*Task description:*
In the entries that follow, find the line containing "z, half width", then output exactly every line from the first through that one.

(Plain-text document sources)

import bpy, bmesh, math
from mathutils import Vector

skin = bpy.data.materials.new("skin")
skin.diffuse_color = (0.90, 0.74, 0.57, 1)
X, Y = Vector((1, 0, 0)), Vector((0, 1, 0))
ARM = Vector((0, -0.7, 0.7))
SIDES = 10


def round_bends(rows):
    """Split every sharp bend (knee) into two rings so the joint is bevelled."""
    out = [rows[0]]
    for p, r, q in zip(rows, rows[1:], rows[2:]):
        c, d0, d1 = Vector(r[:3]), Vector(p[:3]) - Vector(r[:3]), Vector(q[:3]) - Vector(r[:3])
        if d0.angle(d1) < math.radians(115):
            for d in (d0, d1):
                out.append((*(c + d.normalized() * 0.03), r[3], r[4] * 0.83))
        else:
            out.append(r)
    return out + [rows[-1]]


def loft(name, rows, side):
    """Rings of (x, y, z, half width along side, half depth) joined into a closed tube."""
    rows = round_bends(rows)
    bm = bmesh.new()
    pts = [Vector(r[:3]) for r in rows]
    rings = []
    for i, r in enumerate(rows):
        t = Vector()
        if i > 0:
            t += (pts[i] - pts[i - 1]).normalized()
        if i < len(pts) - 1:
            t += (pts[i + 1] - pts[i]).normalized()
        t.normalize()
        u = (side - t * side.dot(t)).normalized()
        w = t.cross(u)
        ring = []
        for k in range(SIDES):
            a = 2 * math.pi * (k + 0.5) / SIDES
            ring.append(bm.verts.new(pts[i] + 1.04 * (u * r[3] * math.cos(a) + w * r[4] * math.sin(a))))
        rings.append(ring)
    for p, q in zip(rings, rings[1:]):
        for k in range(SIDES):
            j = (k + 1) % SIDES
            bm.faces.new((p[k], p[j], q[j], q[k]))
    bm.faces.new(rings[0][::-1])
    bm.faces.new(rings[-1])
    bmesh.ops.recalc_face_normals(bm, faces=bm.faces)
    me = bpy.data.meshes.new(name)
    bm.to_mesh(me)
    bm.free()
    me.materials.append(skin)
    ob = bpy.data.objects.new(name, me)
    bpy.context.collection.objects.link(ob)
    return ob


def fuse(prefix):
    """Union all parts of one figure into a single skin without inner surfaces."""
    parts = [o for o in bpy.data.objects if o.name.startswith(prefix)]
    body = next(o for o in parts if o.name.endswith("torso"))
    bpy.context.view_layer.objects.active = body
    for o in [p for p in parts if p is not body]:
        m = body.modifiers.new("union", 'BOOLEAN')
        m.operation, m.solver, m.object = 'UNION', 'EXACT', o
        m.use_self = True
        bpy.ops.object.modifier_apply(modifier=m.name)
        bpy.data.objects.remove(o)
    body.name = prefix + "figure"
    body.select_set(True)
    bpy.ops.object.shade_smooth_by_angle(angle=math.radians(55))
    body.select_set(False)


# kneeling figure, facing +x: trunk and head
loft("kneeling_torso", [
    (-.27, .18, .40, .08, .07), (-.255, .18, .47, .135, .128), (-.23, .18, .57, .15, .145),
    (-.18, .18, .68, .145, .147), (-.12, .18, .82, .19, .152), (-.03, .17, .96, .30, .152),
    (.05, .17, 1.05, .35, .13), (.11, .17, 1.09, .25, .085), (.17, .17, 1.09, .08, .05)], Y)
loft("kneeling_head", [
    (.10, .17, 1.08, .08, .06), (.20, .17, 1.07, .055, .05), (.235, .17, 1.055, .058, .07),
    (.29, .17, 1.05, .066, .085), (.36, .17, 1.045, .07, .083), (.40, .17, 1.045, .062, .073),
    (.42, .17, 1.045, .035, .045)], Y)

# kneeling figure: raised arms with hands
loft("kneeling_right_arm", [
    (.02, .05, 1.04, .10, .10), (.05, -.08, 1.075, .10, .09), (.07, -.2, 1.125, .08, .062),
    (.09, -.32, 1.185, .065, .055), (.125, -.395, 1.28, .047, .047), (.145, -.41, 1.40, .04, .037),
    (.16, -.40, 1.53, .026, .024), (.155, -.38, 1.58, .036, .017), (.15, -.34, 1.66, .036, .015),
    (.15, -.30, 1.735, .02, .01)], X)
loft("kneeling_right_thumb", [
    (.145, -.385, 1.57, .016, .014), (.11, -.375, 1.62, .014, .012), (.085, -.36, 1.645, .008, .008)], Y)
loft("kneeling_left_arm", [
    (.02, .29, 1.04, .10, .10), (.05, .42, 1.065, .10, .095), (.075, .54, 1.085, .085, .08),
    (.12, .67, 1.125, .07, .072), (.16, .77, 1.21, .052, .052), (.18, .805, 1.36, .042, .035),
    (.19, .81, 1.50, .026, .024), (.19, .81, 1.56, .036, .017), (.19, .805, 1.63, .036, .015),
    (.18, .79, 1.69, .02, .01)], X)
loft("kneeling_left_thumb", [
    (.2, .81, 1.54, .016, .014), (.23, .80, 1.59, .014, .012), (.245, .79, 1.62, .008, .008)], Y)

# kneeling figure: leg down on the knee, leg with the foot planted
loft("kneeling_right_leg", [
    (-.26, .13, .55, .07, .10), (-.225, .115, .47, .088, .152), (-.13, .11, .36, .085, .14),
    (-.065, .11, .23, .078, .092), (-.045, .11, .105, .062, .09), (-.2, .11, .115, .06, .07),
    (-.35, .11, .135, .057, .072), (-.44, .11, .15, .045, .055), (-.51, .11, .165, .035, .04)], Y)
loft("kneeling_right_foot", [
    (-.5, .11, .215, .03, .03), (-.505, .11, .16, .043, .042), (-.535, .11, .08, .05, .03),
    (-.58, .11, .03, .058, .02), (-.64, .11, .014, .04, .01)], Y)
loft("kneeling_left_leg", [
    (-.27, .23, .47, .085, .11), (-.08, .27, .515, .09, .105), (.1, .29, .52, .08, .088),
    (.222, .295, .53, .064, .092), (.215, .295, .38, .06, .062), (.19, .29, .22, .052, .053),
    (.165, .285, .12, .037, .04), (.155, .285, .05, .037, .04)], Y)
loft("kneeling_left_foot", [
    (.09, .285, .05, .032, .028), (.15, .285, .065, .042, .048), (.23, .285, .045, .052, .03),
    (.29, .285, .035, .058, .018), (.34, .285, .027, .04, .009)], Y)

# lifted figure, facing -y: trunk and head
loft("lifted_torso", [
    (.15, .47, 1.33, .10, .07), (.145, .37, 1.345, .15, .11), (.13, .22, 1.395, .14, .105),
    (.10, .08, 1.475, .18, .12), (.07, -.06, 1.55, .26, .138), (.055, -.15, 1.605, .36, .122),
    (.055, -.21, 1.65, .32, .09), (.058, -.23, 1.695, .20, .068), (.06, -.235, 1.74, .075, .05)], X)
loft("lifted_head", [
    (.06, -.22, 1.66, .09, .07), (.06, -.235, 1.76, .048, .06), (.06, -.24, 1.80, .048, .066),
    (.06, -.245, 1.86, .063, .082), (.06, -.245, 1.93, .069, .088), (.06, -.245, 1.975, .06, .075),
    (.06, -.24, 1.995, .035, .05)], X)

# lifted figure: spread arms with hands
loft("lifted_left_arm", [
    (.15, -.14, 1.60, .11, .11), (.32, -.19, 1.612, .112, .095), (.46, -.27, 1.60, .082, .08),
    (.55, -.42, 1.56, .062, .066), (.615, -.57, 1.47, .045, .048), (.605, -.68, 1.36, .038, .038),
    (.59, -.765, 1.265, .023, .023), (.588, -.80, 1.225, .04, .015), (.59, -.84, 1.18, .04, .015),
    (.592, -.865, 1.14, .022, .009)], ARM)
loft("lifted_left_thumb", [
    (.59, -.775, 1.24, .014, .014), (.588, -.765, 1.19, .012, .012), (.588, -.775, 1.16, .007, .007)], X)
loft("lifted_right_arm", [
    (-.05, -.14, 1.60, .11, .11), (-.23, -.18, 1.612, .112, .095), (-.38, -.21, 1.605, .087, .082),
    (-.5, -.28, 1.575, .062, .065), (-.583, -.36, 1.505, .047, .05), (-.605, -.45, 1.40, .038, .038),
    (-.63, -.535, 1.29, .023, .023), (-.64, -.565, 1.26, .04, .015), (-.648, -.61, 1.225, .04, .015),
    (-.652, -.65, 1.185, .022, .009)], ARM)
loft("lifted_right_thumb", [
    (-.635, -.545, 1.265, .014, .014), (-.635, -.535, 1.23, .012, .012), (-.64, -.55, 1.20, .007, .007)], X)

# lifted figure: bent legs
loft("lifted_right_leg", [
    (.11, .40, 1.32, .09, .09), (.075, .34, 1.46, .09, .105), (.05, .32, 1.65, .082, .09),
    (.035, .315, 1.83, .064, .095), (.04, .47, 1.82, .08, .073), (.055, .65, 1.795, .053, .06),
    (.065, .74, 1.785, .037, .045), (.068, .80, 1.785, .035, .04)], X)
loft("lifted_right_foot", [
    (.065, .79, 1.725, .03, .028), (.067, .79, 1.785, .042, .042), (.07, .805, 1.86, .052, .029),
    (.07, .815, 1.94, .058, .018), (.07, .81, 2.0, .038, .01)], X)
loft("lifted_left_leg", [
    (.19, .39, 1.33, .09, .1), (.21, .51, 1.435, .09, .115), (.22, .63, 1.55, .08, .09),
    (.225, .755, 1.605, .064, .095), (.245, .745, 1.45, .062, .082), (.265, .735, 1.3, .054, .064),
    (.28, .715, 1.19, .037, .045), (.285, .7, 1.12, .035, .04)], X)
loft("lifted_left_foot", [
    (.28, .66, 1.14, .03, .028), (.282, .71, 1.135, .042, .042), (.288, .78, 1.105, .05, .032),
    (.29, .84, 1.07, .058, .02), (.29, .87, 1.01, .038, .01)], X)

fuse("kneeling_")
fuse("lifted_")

*Finished exercise:*
import bpy, bmesh, math
from mathutils import Vector

skin = bpy.data.materials.new("skin")
skin.diffuse_color = (0.90, 0.74, 0.57, 1)
X, Y = Vector((1, 0, 0)), Vector((0, 1, 0))
ARM = Vector((0, -0.7, 0.7))
SIDES = 10


def round_bends(rows):
    """Split every sharp bend (knee) into two rings so the joint is bevelled."""
    out = [rows[0]]
    for p, r, q in zip(rows, rows[1:], rows[2:]):
        c, d0, d1 = Vector(r[:3]), Vector(p[:3]) - Vector(r[:3]), Vector(q[:3]) - Vector(r[:3])
        if d0.angle(d1) < math.radians(115):
            for d in (d0, d1):
                out.append((*(c + d.normalized() * 0.03), r[3], r[4] * 0.83))
        else:
            out.append(r)
    return out + [rows[-1]]


def loft(name, rows, side):
    """Rings of (x, y, z, half width along side, half depth) joined into a closed tube."""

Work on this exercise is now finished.